■ **Your instructions**:
Copy out the entries that follow. Leave none out.

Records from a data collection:
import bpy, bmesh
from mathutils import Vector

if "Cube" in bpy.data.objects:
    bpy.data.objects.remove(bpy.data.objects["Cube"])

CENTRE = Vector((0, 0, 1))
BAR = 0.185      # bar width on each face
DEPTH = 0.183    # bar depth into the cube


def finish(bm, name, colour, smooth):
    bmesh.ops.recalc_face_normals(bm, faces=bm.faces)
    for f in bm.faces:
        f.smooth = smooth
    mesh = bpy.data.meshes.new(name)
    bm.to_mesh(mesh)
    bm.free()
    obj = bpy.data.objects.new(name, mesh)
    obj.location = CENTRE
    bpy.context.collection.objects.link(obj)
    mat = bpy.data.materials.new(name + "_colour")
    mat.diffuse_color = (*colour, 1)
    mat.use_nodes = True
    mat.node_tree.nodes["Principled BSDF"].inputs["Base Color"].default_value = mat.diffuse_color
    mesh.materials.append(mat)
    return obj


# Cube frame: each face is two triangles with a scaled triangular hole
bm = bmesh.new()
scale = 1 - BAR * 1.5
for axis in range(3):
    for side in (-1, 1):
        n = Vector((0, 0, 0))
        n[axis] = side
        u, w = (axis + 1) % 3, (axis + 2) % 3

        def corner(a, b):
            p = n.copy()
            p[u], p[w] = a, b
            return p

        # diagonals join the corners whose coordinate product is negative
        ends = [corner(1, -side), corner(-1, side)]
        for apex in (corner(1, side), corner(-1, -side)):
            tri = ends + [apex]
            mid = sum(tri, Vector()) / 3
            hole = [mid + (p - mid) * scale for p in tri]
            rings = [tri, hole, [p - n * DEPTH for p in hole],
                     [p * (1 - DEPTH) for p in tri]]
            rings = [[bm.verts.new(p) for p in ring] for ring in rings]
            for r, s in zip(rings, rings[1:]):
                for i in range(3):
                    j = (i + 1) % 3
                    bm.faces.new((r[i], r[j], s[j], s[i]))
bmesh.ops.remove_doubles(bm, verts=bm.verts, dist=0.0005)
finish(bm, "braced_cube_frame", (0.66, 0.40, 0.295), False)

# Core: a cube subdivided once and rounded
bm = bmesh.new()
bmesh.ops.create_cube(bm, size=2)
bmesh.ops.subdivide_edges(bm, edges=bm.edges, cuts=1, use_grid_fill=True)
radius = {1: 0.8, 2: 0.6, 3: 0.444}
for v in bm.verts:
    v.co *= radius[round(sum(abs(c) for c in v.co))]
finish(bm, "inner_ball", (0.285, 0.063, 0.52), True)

■ **Your solution**:
import bpy, bmesh
from mathutils import Vector

if "Cube" in bpy.data.objects:
    bpy.data.objects.remove(bpy.data.objects["Cube"])

CENTRE = Vector((0, 0, 1))
BAR = 0.185      # bar width on each face
DEPTH = 0.183    # bar depth into the cube


def finish(bm, name, colour, smooth):
    bmesh.ops.recalc_face_normals(bm, faces=bm.faces)
    for f in bm.faces:
        f.smooth = smooth
    mesh = bpy.data.meshes.new(name)
    bm.to_mesh(mesh)
    bm.free()
    obj = bpy.data.objects.new(name, mesh)
    obj.location = CENTRE
    bpy.context.collection.objects.link(obj)
    mat = bpy.data.materials.new(name + "_colour")
    mat.diffuse_color = (*colour, 1)
    mat.use_nodes = True
    mat.node_tree.nodes["Principled BSDF"].inputs["Base Color"].default_value = mat.diffuse_color
    mesh.materials.append(mat)
    return obj


# Cube frame: each face is two triangles with a scaled triangular hole
bm = bmesh.new()
scale = 1 - BAR * 1.5
for axis in range(3):
    for side in (-1, 1):
        n = Vector((0, 0, 0))
        n[axis] = side
        u, w = (axis + 1) % 3, (axis + 2) % 3

        def corner(a, b):
            p = n.copy()
            p[u], p[w] = a, b
            return p

        # diagonals join the corners whose coordinate product is negative
        ends = [corner(1, -side), corner(-1, side)]
        for apex in (corner(1, side), corner(-1, -side)):
            tri = ends + [apex]
            mid = sum(tri, Vector()) / 3
            hole = [mid + (p - mid) * scale for p in tri]
            rings = [tri, hole, [p - n * DEPTH for p in hole],
                     [p * (1 - DEPTH) for p in tri]]
            rings = [[bm.verts.new(p) for p in ring] for ring in rings]
            for r, s in zip(rings, rings[1:]):
                for i in range(3):
                    j = (i + 1) % 3
                    bm.faces.new((r[i], r[j], s[j], s[i]))
bmesh.ops.remove_doubles(bm, verts=bm.verts, dist=0.0005)
finish(bm, "braced_cube_frame", (0.66, 0.40, 0.295), False)

# Core: a cube subdivided once and rounded
bm = bmesh.new()
bmesh.ops.create_cube(bm, size=2)
bmesh.ops.subdivide_edges(bm, edges=bm.edges, cuts=1, use_grid_fill=True)
radius = {1: 0.8, 2: 0.6, 3: 0.444}
for v in bm.verts:
    v.co *= radius[round(sum(abs(c) for c in v.co))]
finish(bm, "inner_ball", (0.285, 0.063, 0.52), True)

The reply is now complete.